Search the entries below. Return every line that has "rings" in it.

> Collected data
BEGIN
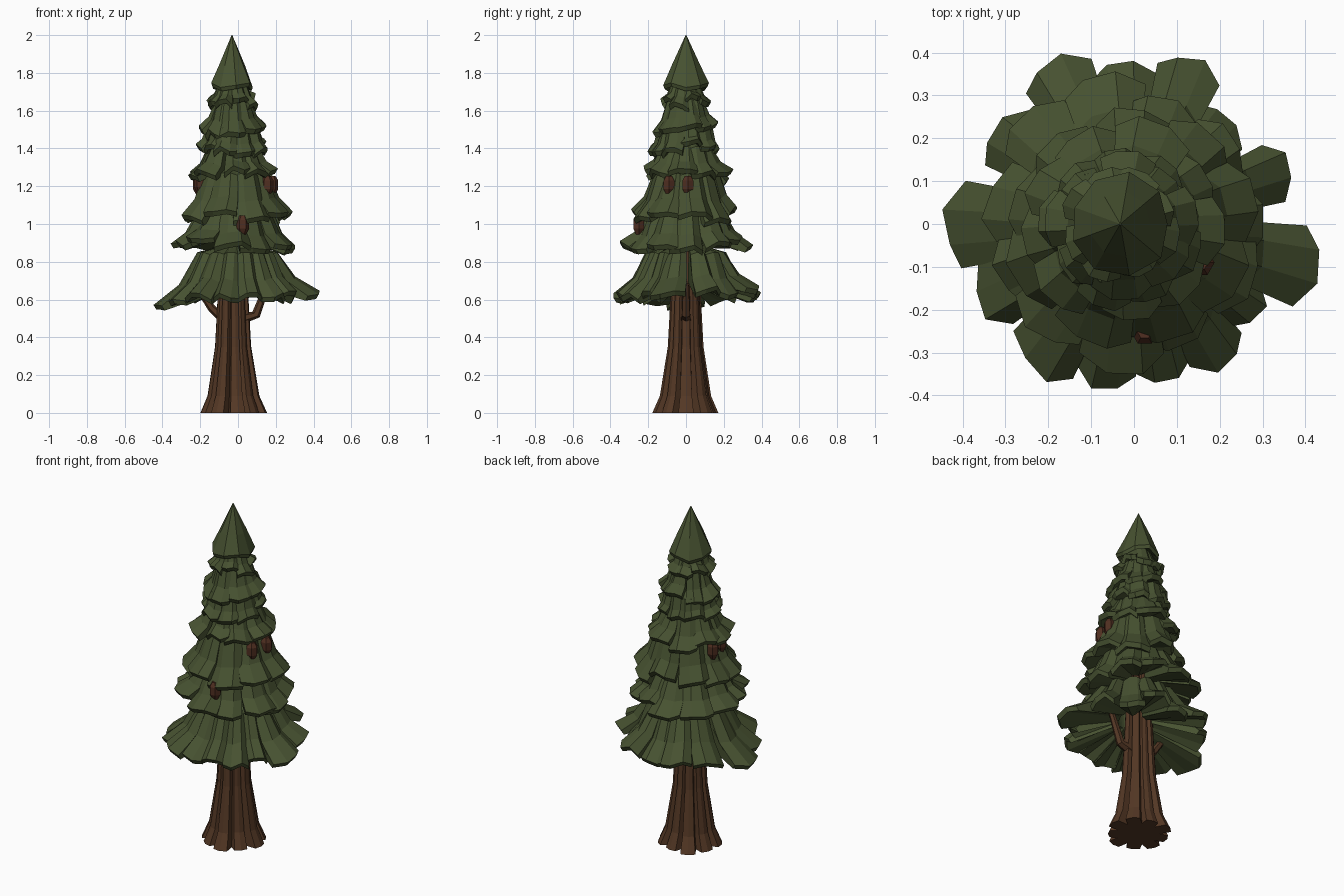
import bpy, bmesh, math, random
from mathutils import Vector

if "Cube" in bpy.data.objects:
    bpy.data.objects.remove(bpy.data.objects["Cube"])

random.seed(7)


def material(name, rgb):
    m = bpy.data.materials.new(name)
    m.diffuse_color = (*rgb, 1)
    m.use_nodes = True
    m.node_tree.nodes["Principled BSDF"].inputs["Base Color"].default_value = m.diffuse_color
    return m


GREEN = material("needle green", (0.062, 0.083, 0.030))
BARK = material("bark brown", (0.088, 0.039, 0.018))
CONE = material("cone red brown", (0.080, 0.028, 0.015))


def finish(bm, name, *mats):
    bmesh.ops.recalc_face_normals(bm, faces=bm.faces)
    me = bpy.data.meshes.new(name)
    bm.to_mesh(me)
    bm.free()
    for m in mats:
        me.materials.append(m)
    ob = bpy.data.objects.new(name, me)
    bpy.context.collection.objects.link(ob)
    return ob


def loft(bm, rings):
    """Join closed rings of points and cap both ends."""
    vs = [[bm.verts.new(p) for p in r] for r in rings]
    n = len(vs[0])
    for a, b in zip(vs, vs[1:]):
        for i in range(n):
            j = (i + 1) % n
            bm.faces.new((a[i], a[j], b[j], b[i]))
    bm.faces.new(vs[0][::-1])
    bm.faces.new(vs[-1])


def petal(bm, cx, ang, half, r_top, r, z_top, z_rim):
    """One solid, ridged bough of a tier, pointing out and down."""
    columns = []
    for s in (-1, -0.3, 0.45, 1):
        edge = abs(s) == 1
        k = (0.92 if edge else 1.0) * random.uniform(0.97, 1.02)
        zr = z_rim + random.uniform(-0.015, 0.02)
        h = z_top - zr
        drop = -0.012 if edge else 0.0
        section = [(r_top * 0.5, z_top + 0.02),
                   (r_top * k, z_top - 0.01 + drop),
                   ((r_top + 0.42 * (r - r_top)) * k, zr + 0.42 * h + drop),
                   (r * k, zr + 0.025 + drop),
                   (r * k - 0.015, zr + drop),
                   (r_top * 0.4, zr + 0.3 * h)]
        col = []
        for q, (rad, z) in enumerate(section):
            t = ang + s * half * (0.9 if q in (3, 4) else 1.0)
            col.append((cx + rad * math.cos(t), rad * math.sin(t), z))
        columns.append(col)
    loft(bm, columns)


# foliage tiers: centre x, top radius, rim radius, top z, rim z, boughs
TIERS = [(-0.03, 0.075, 0.142, 1.76, 1.635, 8),
         (-0.03, 0.095, 0.178, 1.67, 1.475, 8),
         (-0.027, 0.14, 0.195, 1.52, 1.385, 9),
         (-0.027, 0.14, 0.25, 1.42, 1.25, 9),
         (-0.01, 0.17, 0.29, 1.28, 1.03, 9),
         (-0.02, 0.20, 0.345, 1.07, 0.88, 11)]
for i, (cx, rt, r, zt, zr, n) in enumerate(TIERS):
    bm = bmesh.new()
    start = random.uniform(0, 6)
    for k in range(n):
        a = start + (k + random.uniform(-0.15, 0.15)) * math.tau / n
        petal(bm, cx, a, math.pi / n * random.uniform(1.1, 1.3), rt * random.uniform(0.95, 1.05),
              r * random.uniform(0.9, 1.04), zt, zr + random.uniform(-0.03, 0.03))
    finish(bm, f"foliage_tier_{i + 2}", GREEN)

# lowest tier: angle, half width, radius, rim height
BOUGHS = [(-14, 15, .445, .61), (20, 13, .39, .63), (48, 15, .34, .61), (70, 13, .41, .63),
          (94, 14, .385, .60), (117, 14, .425, .62), (145, 15, .40, .59), (180, 16, .445, .56),
          (207, 14, .405, .57), (235, 15, .415, .60), (259, 13, .39, .59), (281, 13, .37, .60),
          (303, 13, .395, .60), (323, 13, .36, .60)]
bm = bmesh.new()
for a, w, r, z in BOUGHS:
    petal(bm, 0, math.radians(a), math.radians(w), 0.215, r, 0.86, z)
finish(bm, "foliage_tier_bottom", GREEN)

# pointed crown with a ragged hem
bm = bmesh.new()
hem = [random.uniform(0.9, 1.08) for _ in range(9)]


def crown_ring(r, z, wobble):
    return [(-0.032 + r * h * math.cos(math.tau * i / 9), r * h * math.sin(math.tau * i / 9),
             z + wobble * (i % 3 - 1)) for i, h in enumerate(hem)]


loft(bm, [crown_ring(0.06, 1.75, 0), crown_ring(0.112, 1.715, 0.012), crown_ring(0.12, 1.735, 0.012),
          crown_ring(0.075, 1.84, 0), crown_ring(0.002, 2.0, 0)])
finish(bm, "foliage_crown", GREEN)

# ridged trunk with flared roots
bm = bmesh.new()
RIDGES = 9
flare = [random.uniform(0.9, 1.08) for _ in range(RIDGES)]
rings = []
for z, outer, inner in ((0, .17, .115), (.09, .132, .092), (.35, .092, .07), (.62, .078, .058), (1.0, .06, .045)):
    ring = []
    for k in range(RIDGES):
        for off, r in ((-0.33, outer), (0.0, outer * 1.03), (0.33, outer), (0.5, inner)):
            a = math.tau * (k + off) / RIDGES
            r *= flare[k] if r >= outer else 1
            ring.append((-0.03 + r * math.cos(a), r * math.sin(a), z))
    rings.append(ring)
loft(bm, rings)
trunk = finish(bm, "trunk", BARK, GREEN)
# moss on one root
for p in trunk.data.polygons:
    a = math.degrees(math.atan2(p.center.y, p.center.x + 0.03)) % 360
    if p.center.z < 0.09 and abs(p.normal.z) < 0.9 and 155 < a < 166:
        p.material_index = 1


def tube(name, path, radii, mat):
    bm = bmesh.new()
    pts = [Vector(p) for p in path]
    rings = []
    for i, p in enumerate(pts):
        d = (pts[min(i + 1, len(pts) - 1)] - pts[max(i - 1, 0)]).normalized()
        u = d.cross(Vector((0, 1, 0))).normalized()
        v = d.cross(u)
        rings.append([p + radii[i] * (u * math.cos(math.tau * k / 6) + v * math.sin(math.tau * k / 6))
                      for k in range(6)])
    loft(bm, rings)
    finish(bm, name, mat)


# bare branches under the foliage
tube("branch_left", [(-.08, 0, .50), (-.14, 0, .555), (-.23, .01, .69)], (.026, .021, .015), BARK)
tube("branch_right", [(.02, 0, .50), (.095, 0, .52), (.16, 0, .69)], (.03, .024, .016), BARK)

# hanging seed cones
for i, (x, y, z) in enumerate([(.155, -.09, 1.2), (.18, .01, 1.2), (-.205, .04, 1.2),
                               (-.2, -.045, 1.21), (.025, -.25, .99)]):
    tube(f"seed_cone_{i + 1}", [(x, y, z + .055), (x, y, z + .03), (x, y, z - .015), (x, y, z - .05)],
         (.018, .033, .033, .014), CONE)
END
> WORKED SOLUTION
def loft(bm, rings):
    """Join closed rings of points and cap both ends."""
    vs = [[bm.verts.new(p) for p in r] for r in rings]
rings = []
    rings.append(ring)
loft(bm, rings)
    rings = []
        rings.append([p + radii[i] * (u * math.cos(math.tau * k / 6) + v * math.sin(math.tau * k / 6))
    loft(bm, rings)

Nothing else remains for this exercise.